Presidential Administration, the Chancellery of Orders.
This coat of arms
was inspired by an older version of the Bărbulescu-Stănescu coat of
arms, created by Colonel and engineer Mircea Stănescu (1923-2000),
Knight of the Order of the Crown of Romania, and his grandson, the
armiger. Assumed in Romania, in 1999. Registered in the Armorial
de France & d’Europe, No. 11, juillet 2015 (ISSN 1151-0978; dépôt
légal at the Bibliothèque Nationale de France; dedicated to HRH
Prince Louis de Bourbon, Duke of Anjou), La Place Royale, by Frédéric
Luz, French heraldist and former heraldic counsellor of Henri d’Orléans,
Count of Paris, Duke of France, Head of the Royal House of France.
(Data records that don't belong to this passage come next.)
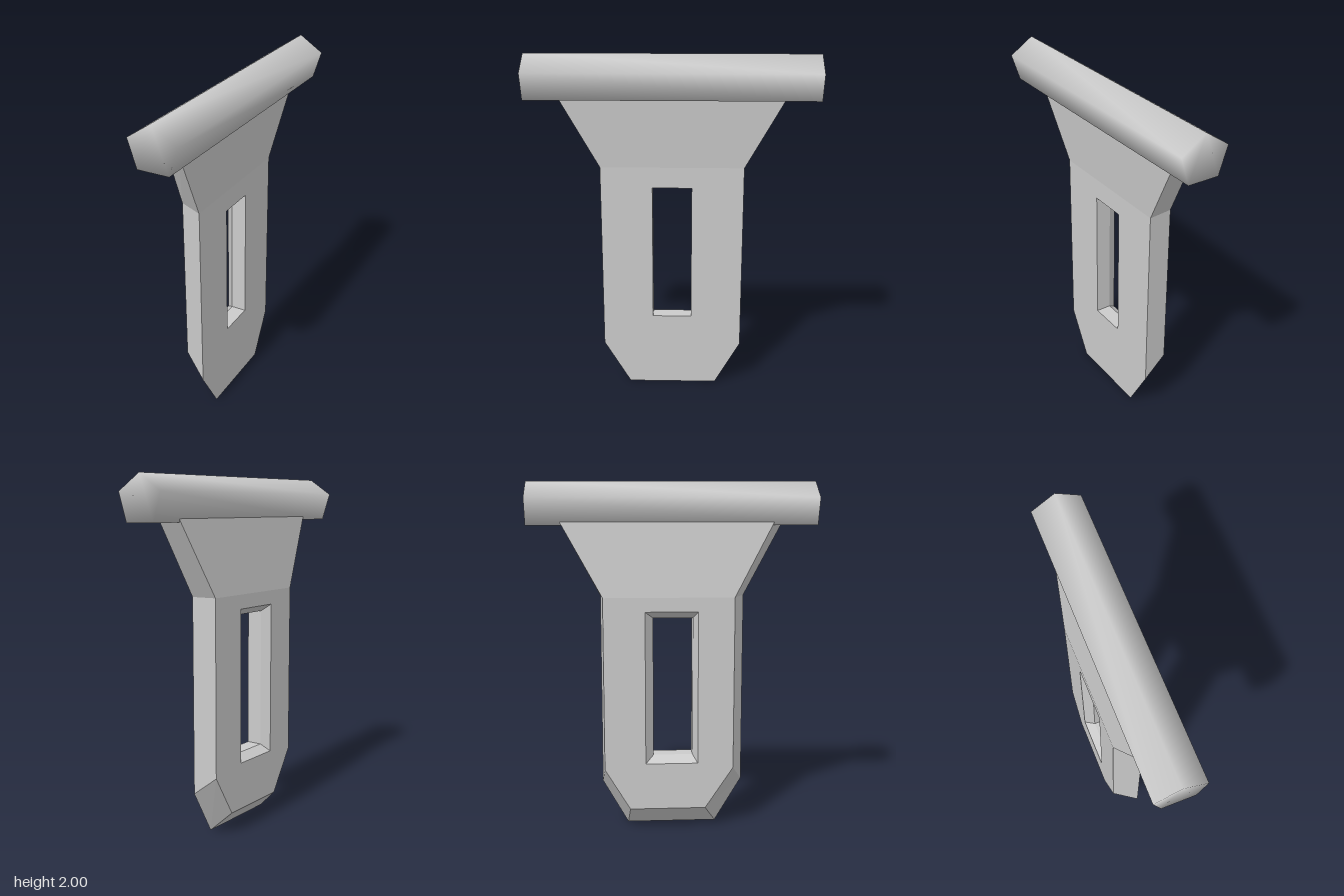
import * as THREE from 'three';

const grey = (flatShading) => new THREE.MeshStandardMaterial({ color: 0xcccccc, flatShading });

// Loop of [z, y] pairs, counter-clockwise seen from +x, placed at one x or at an x per point
const loop = (pairs, x) => pairs.map(([z, y], i) => new THREE.Vector3(Array.isArray(x) ? x[i] : x, y, z));
const rect = (z0, z1, y0, y1, x) => loop([[z1, y0], [z0, y0], [z0, y1], [z1, y1]], x);

function createBlade() {
  const pos = [];
  const tri = (a, b, c) => [a, b, c].forEach((p) => pos.push(p.x, p.y, p.z));

  // Wall between two matching loops
  const strip = (a, b) => a.forEach((p, i) => {
    const j = (i + 1) % a.length;
    tri(p, b[i], b[j]);
    tri(p, b[j], a[j]);
  });

  // Filled face, with an optional hole
  const face = (outline, hole, flip) => {
    const flat = (pts) => pts.map((p) => new THREE.Vector2(-p.z, p.y));
    const all = [...outline, ...hole];
    const holes = hole.length ? [flat(hole)] : [];
    for (const [a, b, c] of THREE.ShapeUtils.triangulateShape(flat(outline), holes)) {
      if (flip) tri(all[a], all[c], all[b]);
      else tri(all[a], all[b], all[c]);
    }
  };

  // Outlines: bottom, corner cut, bend, top and back down; the inner face is narrower
  const front = loop([[0.255, 0], [-0.262, 0], [-0.41, 0.26], [-0.41, 1.36],
    [-0.65, 1.8], [0.65, 1.8], [0.41, 1.36], [0.41, 0.26]],
  [0, 0, 0, 0, 0.038, 0.038, 0, 0]);
  const back = loop([[0.185, 0.13], [-0.25, 0.13], [-0.395, 0.37], [-0.395, 1.36],
    [-0.64, 1.8], [0.58, 1.8], [0.345, 1.36], [0.345, 0.37]],
  [-0.142, -0.142, -0.142, -0.142, -0.09, -0.09, -0.142, -0.142]);

  // Slot: straight throat, flared towards -x
  const slotFront = rect(-0.113, 0.113, 0.44, 1.24, 0);
  const slotThroat = rect(-0.113, 0.113, 0.44, 1.24, -0.09);
  const slotBack = rect(-0.16, 0.14, 0.4, 1.28, -0.142);

  const pick = (pts, ids) => ids.map((i) => pts[i]);
  for (const [pts, slot, flip] of [[front, slotFront, false], [back, slotBack, true]]) {
    face(pick(pts, [0, 1, 2, 3, 6, 7]), slot, flip);
    face(pick(pts, [3, 4, 5, 6]), [], flip);
  }
  strip(front, back);
  strip(slotThroat, slotFront);
  strip(slotBack, slotThroat);

  const geo = new THREE.BufferGeometry();
  geo.setAttribute('position', new THREE.Float32BufferAttribute(pos, 3));
  geo.computeVertexNormals();
  const mesh = new THREE.Mesh(geo, grey(true));
  mesh.name = 'slottedBlade';
  return mesh;
}

// Five-sided bar whose sides and ends share smooth normals
function createBar() {
  const section = [[0, 2], [-0.135, 1.91], [-0.087, 1.757], [0.09, 1.757], [0.138, 1.91]];
  const n = section.length;
  const pos = [], index = [];
  for (const z of [0.815, -0.815]) section.forEach(([x, y]) => pos.push(x, y, z));
  for (let i = 0; i < n; i++) {
    const j = (i + 1) % n;
    index.push(i, i + n, j, j, i + n, j + n);
  }
  for (let i = 1; i < n - 1; i++) index.push(0, i, i + 1, n, n + i + 1, n + i);
  const geo = new THREE.BufferGeometry();
  geo.setAttribute('position', new THREE.Float32BufferAttribute(pos, 3));
  geo.setIndex(index);
  geo.computeVertexNormals();
  const mesh = new THREE.Mesh(geo, grey(false));
  mesh.name = 'topBar';
  return mesh;
}

export function createModel() {
  const group = new THREE.Group();
  group.name = 'slottedBladeWithBar';
  group.add(createBlade(), createBar());
  return group;
}
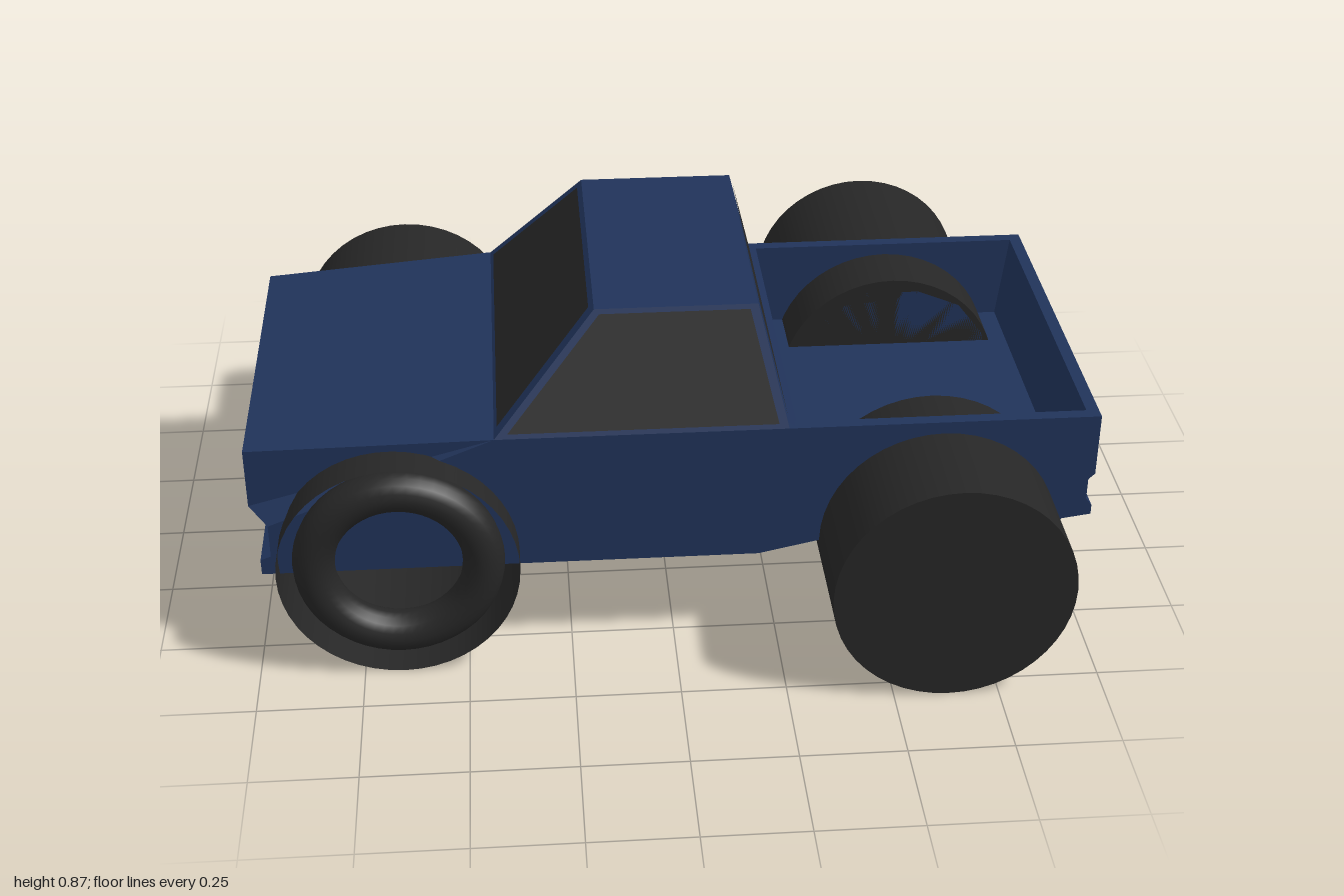
import * as THREE from 'three';

const MID = 0.085; // centre line of the body in z
const mat = (color, side = THREE.FrontSide) => new THREE.MeshStandardMaterial({ color, side });
const V = (x, y, z) => new THREE.Vector3(x, y, z);

export function createModel() {
  const model = new THREE.Group();
  model.name = 'pickupTruck';
  const blue = mat(0x20335a);
  const black = mat(0x262626, THREE.DoubleSide);
  const grey = mat(0xcccccc);
  blue.flatShading = true;

  const add = (name, geometry, material, x = 0, y = 0, z = 0) => {
    const mesh = new THREE.Mesh(geometry, material);
    mesh.name = name;
    mesh.position.set(x, y, z);
    model.add(mesh);
    return mesh;
  };
  // side profile in x/y, extruded from z0 to z1
  const slab = (points, z0, z1) => {
    const shape = new THREE.Shape(points.map(([x, y]) => new THREE.Vector2(x, y)));
    return new THREE.ExtrudeGeometry(shape, { depth: z1 - z0, bevelEnabled: false }).translate(0, 0, z0);
  };
  const rod = (r, z0, z1, sides, open = false) =>
    new THREE.CylinderGeometry(r, r, z1 - z0, sides, 1, open).rotateX(Math.PI / 2).translate(0, 0, (z0 + z1) / 2);

  // front half of the hull, narrowing towards the nose above the bumper
  const nose = slab([
    [-0.98, 0.25], [-0.42, 0.25], [-0.42, 0.6], [-1, 0.57],
    [-1, 0.42], [-0.955, 0.385], [-0.955, 0.3], [-0.98, 0.29],
  ], -0.38, 0.55);
  const p = nose.attributes.position;
  for (let i = 0; i < p.count; i++) {
    if (p.getX(i) < -0.9 && p.getY(i) > 0.4) p.setZ(i, MID + (p.getZ(i) - MID) * 0.92);
  }
  nose.computeVertexNormals();
  add('hood', nose, blue);

  // rear half of the hull with the bed floor and the tailgate
  add('bedAndTailgate', slab([
    [-0.42, 0.25], [0.2, 0.25], [0.36, 0.285], [0.91, 0.285], [0.93, 0.315], [1, 0.325],
    [1, 0.35], [0.985, 0.37], [0.985, 0.425], [1, 0.44], [1, 0.6], [0.97, 0.6],
    [0.945, 0.38], [0.285, 0.38], [0.285, 0.6], [-0.42, 0.6],
  ], -0.38, 0.55), blue);

  // bed sides and inner wheel arches
  const arch = [[0.38, 0.37], [0.38, 0.4], [0.46, 0.49], [0.56, 0.535], [0.7, 0.535], [0.81, 0.49], [0.88, 0.4], [0.88, 0.37]];
  for (const s of [-1, 1]) {
    const span = (a, b) => [MID + s * a, MID + s * b].sort((m, n) => m - n);
    add('bedSide', slab([[0.28, 0.37], [0.955, 0.37], [0.975, 0.6], [0.28, 0.6]], ...span(0.435, 0.465)), blue);
    add('wheelArch', slab([...arch].reverse(), ...span(0.285, 0.44)), blue);
  }

  // cab: a box pulled in towards the roof
  const base = [-0.42, 0.265, -0.38, 0.55, 0.6];
  const roof = [-0.18, 0.2, -0.255, 0.425, 0.865];
  const corner = (top, sx, sz) => {
    const r = top ? roof : base;
    return V(r[sx > 0 ? 1 : 0], r[4], r[sz > 0 ? 3 : 2]);
  };
  const cab = new THREE.BoxGeometry(1, 1, 1);
  const c = cab.attributes.position;
  for (let i = 0; i < c.count; i++) {
    const v = corner(c.getY(i) > 0, c.getX(i), c.getZ(i));
    c.setXYZ(i, v.x, v.y, v.z);
  }
  cab.computeVertexNormals();
  add('cab', cab, blue);

  // windows: each cab face shrunk a little and lifted off the surface
  const sides = {
    windshield: [[-1, -1], [-1, 1]],
    rearWindow: [[1, 1], [1, -1]],
    leftWindow: [[-1, 1], [1, 1]],
    rightWindow: [[1, -1], [-1, -1]],
  };
  for (const [name, [a, b]] of Object.entries(sides)) {
    const q = [corner(false, ...a), corner(false, ...b), corner(true, ...b), corner(true, ...a)];
    const mid = q.reduce((sum, v) => sum.add(v), V(0, 0, 0)).multiplyScalar(0.25);
    const n = q[1].clone().sub(q[0]).cross(q[3].clone().sub(q[0])).normalize();
    const pts = [0, 1, 2, 0, 2, 3].map((k) => q[k].clone().lerp(mid, 0.08).addScaledVector(n, 0.003));
    const g = new THREE.BufferGeometry().setFromPoints(pts);
    g.computeVertexNormals();
    add(name, g, black);
  }

  // solid rear wheels
  add('rearLeftWheel', rod(0.285, 0.38, 0.8, 48), black, 0.63, 0.285);
  add('rearRightWheel', rod(0.285, -0.8, -0.2, 48), black, 0.63, 0.285);

  // front roller: an open tube with a ring set into each end
  add('frontTube', rod(0.285, -0.62, 0.62, 48, true), black, -0.655, 0.285);
  for (const z of [-0.56, 0.57]) {
    add('frontWheelRing', new THREE.TorusGeometry(0.2, 0.05, 16, 48), black, -0.655, 0.285, z);
  }
  add('frontWheelDisc', new THREE.CircleGeometry(0.2, 32), black, -0.655, 0.285, -0.1);

  // running gear
  add('rearAxle', rod(0.023, -0.21, 0.39, 8), grey, 0.63, 0.262);
  add('axleHousing', rod(0.027, 0, 0.18, 8), grey, 0.63, 0.262);
  add('driveShaft', slab([
    [-0.7, 0.25], [-0.68, 0.215], [-0.59, 0.243], [0.2, 0.243], [0.62, 0.245], [0.62, 0.28], [0.36, 0.28], [0.2, 0.252],
  ], 0, 0.18), grey);

  return model;
}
Published on the official website of The Heraldry Society, in the
“Members Roll of Arms” section.
Use: The coat of
arms is used by the armiger, by his wife, the news anchor and
linguist Ana Iorga PhD (granddaughter of Colonel Radu C. Mihail, who
fought in World War II and was a Knight of the Order of Michael the
Brave) and by their descendants. It can also be used by Alexandrina
Stănescu, Lucia Iorga PhD (Knight of the Military Virtue Order),
Rodica Copoț, Laura Copoț and Tomás
Castaño-Copoț. With the permission of the armiger, the coat of arms
can also be used by other descendants of Moșnean
Stan Bărbulescu (1843-1898).